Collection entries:
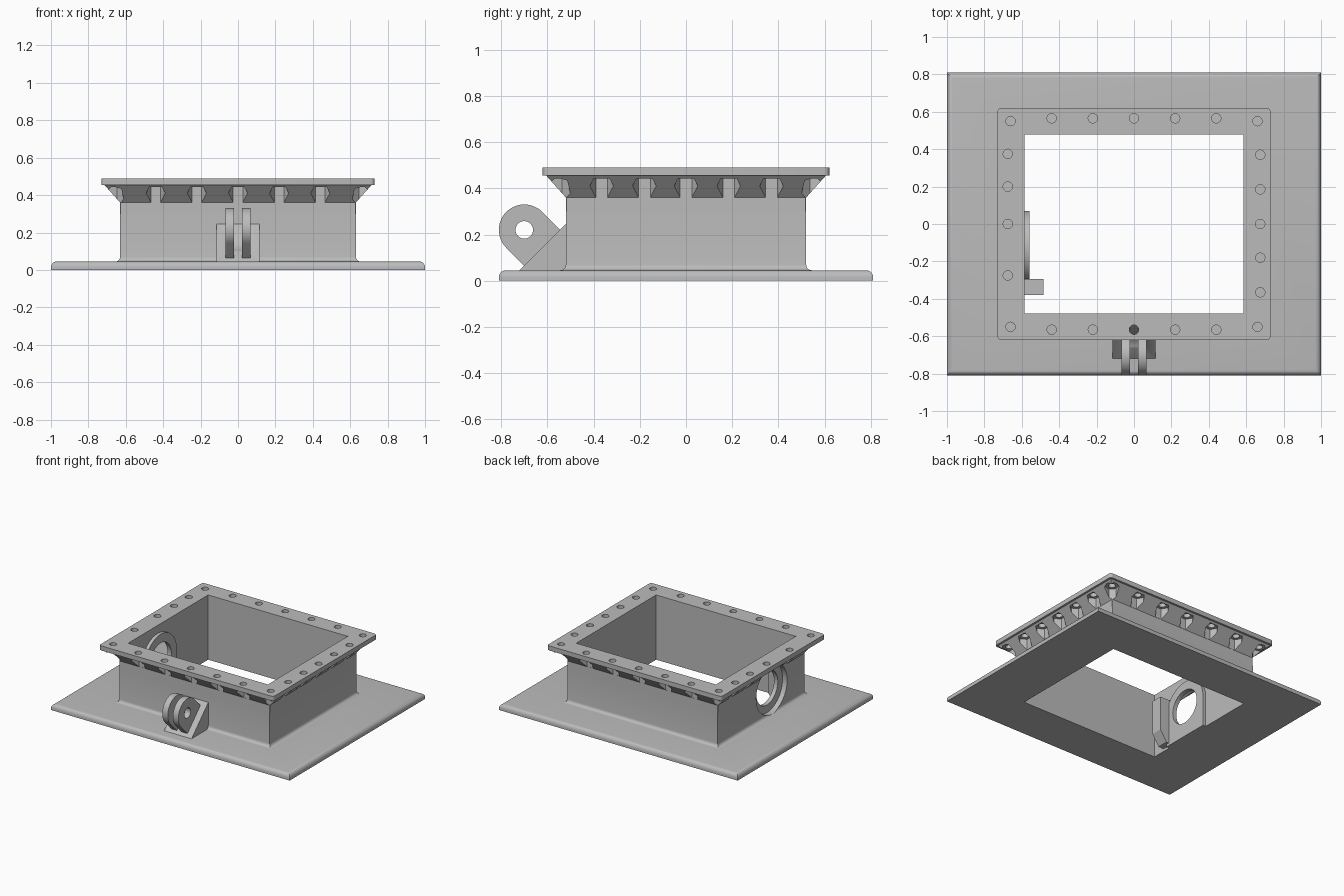
import bpy, bmesh, math
from mathutils import Matrix, Vector

cube = bpy.data.objects.get("Cube")
if cube:
    bpy.data.objects.remove(cube)

grey = bpy.data.materials.new("plain grey")
grey.use_nodes = True
colour = (0.5, 0.5, 0.5, 1)
grey.diffuse_color = colour
grey.node_tree.nodes["Principled BSDF"].inputs["Base Color"].default_value = colour


def finish(name, bm):
    bmesh.ops.recalc_face_normals(bm, faces=bm.faces)
    mesh = bpy.data.meshes.new(name)
    bm.to_mesh(mesh)
    bm.free()
    mesh.materials.append(grey)
    ob = bpy.data.objects.new(name, mesh)
    bpy.context.collection.objects.link(ob)
    return ob


def extrude(name, outline, x0, x1):
    """Solid from a (y, z) outline, drawn out along x."""
    bm = bmesh.new()
    a = [bm.verts.new((x0, y, z)) for y, z in outline]
    b = [bm.verts.new((x1, y, z)) for y, z in outline]
    bm.faces.new(a)
    bm.faces.new(b)
    for i in range(len(a)):
        j = (i + 1) % len(a)
        bm.faces.new((a[i], a[j], b[j], b[i]))
    return finish(name, bm)


def arc(cy, cz, r, start, end, steps=24):
    angles = [math.radians(start + (end - start) * i / steps) for i in range(steps + 1)]
    return [(cy + r * math.cos(t), cz + r * math.sin(t)) for t in angles]


def uprights(name, spots, sides, r, z0, z1):
    """Vertical prisms at (x, y, turn) spots, used as cutters."""
    bm = bmesh.new()
    for x, y, turn in spots:
        place = Matrix.Translation((x, y, (z0 + z1) / 2)) @ Matrix.Rotation(turn, 4, 'Z')
        bmesh.ops.create_cone(bm, cap_ends=True, segments=sides, radius1=r,
                              radius2=r, depth=z1 - z0, matrix=place)
    return finish(name, bm)


def disc(name, cy, cz, r, x0, x1):
    return extrude(name, arc(cy, cz, r, 0, 360, 48)[:-1], x0, x1)


def cut(ob, cutter):
    cutter.hide_render = True
    mod = ob.modifiers.new("cut", 'BOOLEAN')
    mod.object = cutter
    mod.solver = 'EXACT'
    bpy.context.view_layer.update()
    done = bpy.data.meshes.new_from_object(
        ob.evaluated_get(bpy.context.evaluated_depsgraph_get()))
    ob.modifiers.clear()
    ob.data = done
    bpy.data.objects.remove(cutter)


def smooth(ob):
    bpy.ops.object.select_all(action='DESELECT')
    ob.select_set(True)
    bpy.context.view_layer.objects.active = ob
    bpy.ops.object.shade_smooth_by_angle(angle=math.radians(32))


# Frame: rectangular rings (half width, half depth, height) joined in a closed loop
WX, WY, BASE = 0.63, 0.52, 0.045
rings = [(1, 0.81, 0)]
for i in range(6):      # rounded rim of the base plate
    t = math.pi / 2 * i / 5
    inset = 0.03 * (1 - math.cos(t))
    rings.append((1 - inset, 0.81 - inset, 0.015 + 0.03 * math.sin(t)))
for i in range(6):      # fillet from plate into wall
    t = math.pi / 2 * i / 5
    out = 0.025 * (1 - math.sin(t))
    rings.append((WX + out, WY + out, BASE + 0.025 * (1 - math.cos(t))))
rings += [(WX, WY, 0.36), (0.715, 0.605, 0.455), (0.73, 0.62, 0.455), (0.73, 0.62, 0.49),
          (0.585, 0.478, 0.49), (0.585, 0.478, 0)]

bm = bmesh.new()
loops = [[bm.verts.new((sx * w, sy * d, z)) for sx, sy in ((-1, -1), (1, -1), (1, 1), (-1, 1))]
         for w, d, z in rings]
for k, low in enumerate(loops):
    high = loops[(k + 1) % len(loops)]
    for i in range(4):
        j = (i + 1) % 4
        bm.faces.new((low[i], low[j], high[j], high[i]))
corners = [e for e in bm.edges
           if all(abs(v.co.x) > 0.72 and abs(v.co.x) < 0.74 for v in e.verts)
           and abs(e.verts[0].co.z - e.verts[1].co.z) > 0.01]
bmesh.ops.bevel(bm, geom=corners, offset=0.02, segments=4, profile=0.5, affect='EDGES')
frame = finish("frame", bm)

# Bolt holes with hexagonal nut pockets below
flat = math.pi / 6
spots = [(x, s * 0.565, 0) for s in (-1, 1) for x in (-0.44, -0.22, 0, 0.22, 0.44)]
spots += [(0.675, y, flat) for y in (-0.365, -0.18, 0, 0.185, 0.37)]
spots += [(-0.675, y, flat) for y in (-0.275, 0, 0.2, 0.375)]
spots += [(sx * 0.66, sy * 0.55, sx * sy * math.pi / 4 + flat)
          for sx in (-1, 1) for sy in (-1, 1)]
# turn each hexagon so that one flat lies against the wall
spots = [(x, y, turn if abs(x) > 0.6 else math.pi / 2 + flat) for x, y, turn in spots]
bm = bmesh.new()
for x, y, turn in spots:
    if abs(x) < 0.6:
        inward = Vector((0, -y, 0))
    elif abs(y) < 0.5:
        inward = Vector((-x, 0, 0))
    else:
        inward = Vector((-math.copysign(1, x), -math.copysign(1, y), 0))
    heading = math.atan2(inward.y, inward.x) + flat
    pts = [(x + 0.051 * math.cos(heading + k * math.pi / 3),
            y + 0.051 * math.sin(heading + k * math.pi / 3)) for k in range(6)]
    lo = [bm.verts.new((px, py, 0.3)) for px, py in pts]
    hi = [bm.verts.new((px, py, 0.443)) for px, py in pts]
    bm.faces.new(lo)
    bm.faces.new(hi)
    for k in range(6):
        n = (k + 1) % 6
        bm.faces.new((lo[k], lo[n], hi[n], hi[k]))
cut(frame, finish("pocket_cutter", bm))
cut(frame, uprights("bolt_cutter", spots, 20, 0.025, 0.4, 0.55))

# Round port in the right wall, with an arched plate on the inside
PY, PZ = -0.125, 0.235
cut(frame, disc("port_cutter", PY, PZ, 0.185, -0.75, -0.5))
arch = arc(PY, PZ, 0.195, 0, 180, 32) + [(PY - 0.195, 0), (PY + 0.195, 0)]
port = extrude("port_plate", arch, -0.592, -0.56)
cut(port, disc("port_hole_cutter", PY, PZ, 0.128, -0.7, -0.5))

# Stop block beside the port, sloped underneath
bm = bmesh.new()
side = [(-0.59, 0.02), (-0.54, 0.02), (-0.485, 0.1), (-0.485, 0.36), (-0.59, 0.36)]
near = [bm.verts.new((x, -0.38, z)) for x, z in side]
far = [bm.verts.new((x, -0.295, z)) for x, z in side]
bm.faces.new(near)
bm.faces.new(far)
for i in range(len(side)):
    j = (i + 1) % len(side)
    bm.faces.new((near[i], near[j], far[j], far[i]))
block = finish("stop_block", bm)

# Front hinge: sloped gusset with a rounded slot, and two lugs
HY, HZ = -0.7, 0.22
gusset = extrude("hinge_gusset", [(-0.725, 0.04), (-0.515, 0.25), (-0.515, 0.04)], -0.115, 0.115)
cut(gusset, disc("slot_cutter", HY, HZ, 0.125, -0.021, 0.021))
outline = arc(HY, HZ, 0.11, 45, 225) + [(-0.676, 0.04), (-0.515, 0.04), (-0.515, 0.191)]
lugs = []
for label, s in (("left", 1), ("right", -1)):
    lug = extrude("hinge_lug_" + label, outline, s * 0.021, s * 0.067)
    cut(lug, disc("pin_cutter", HY, HZ, 0.038, -0.2, 0.2))
    lugs.append(lug)

for ob in [frame, port, block, gusset] + lugs:
    smooth(ob)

## Problem requirements
Set down again, word for word, the stretch of records from the line with "flat = math.pi / 6" to the line with "inward = Vector((-math.copysign(1, x), -math.copysign(1, y), 0))", both of those lines included.

## Response to the task
flat = math.pi / 6
spots = [(x, s * 0.565, 0) for s in (-1, 1) for x in (-0.44, -0.22, 0, 0.22, 0.44)]
spots += [(0.675, y, flat) for y in (-0.365, -0.18, 0, 0.185, 0.37)]
spots += [(-0.675, y, flat) for y in (-0.275, 0, 0.2, 0.375)]
spots += [(sx * 0.66, sy * 0.55, sx * sy * math.pi / 4 + flat)
          for sx in (-1, 1) for sy in (-1, 1)]
# turn each hexagon so that one flat lies against the wall
spots = [(x, y, turn if abs(x) > 0.6 else math.pi / 2 + flat) for x, y, turn in spots]
bm = bmesh.new()
for x, y, turn in spots:
    if abs(x) < 0.6:
        inward = Vector((0, -y, 0))
    elif abs(y) < 0.5:
        inward = Vector((-x, 0, 0))
    else:
        inward = Vector((-math.copysign(1, x), -math.copysign(1, y), 0))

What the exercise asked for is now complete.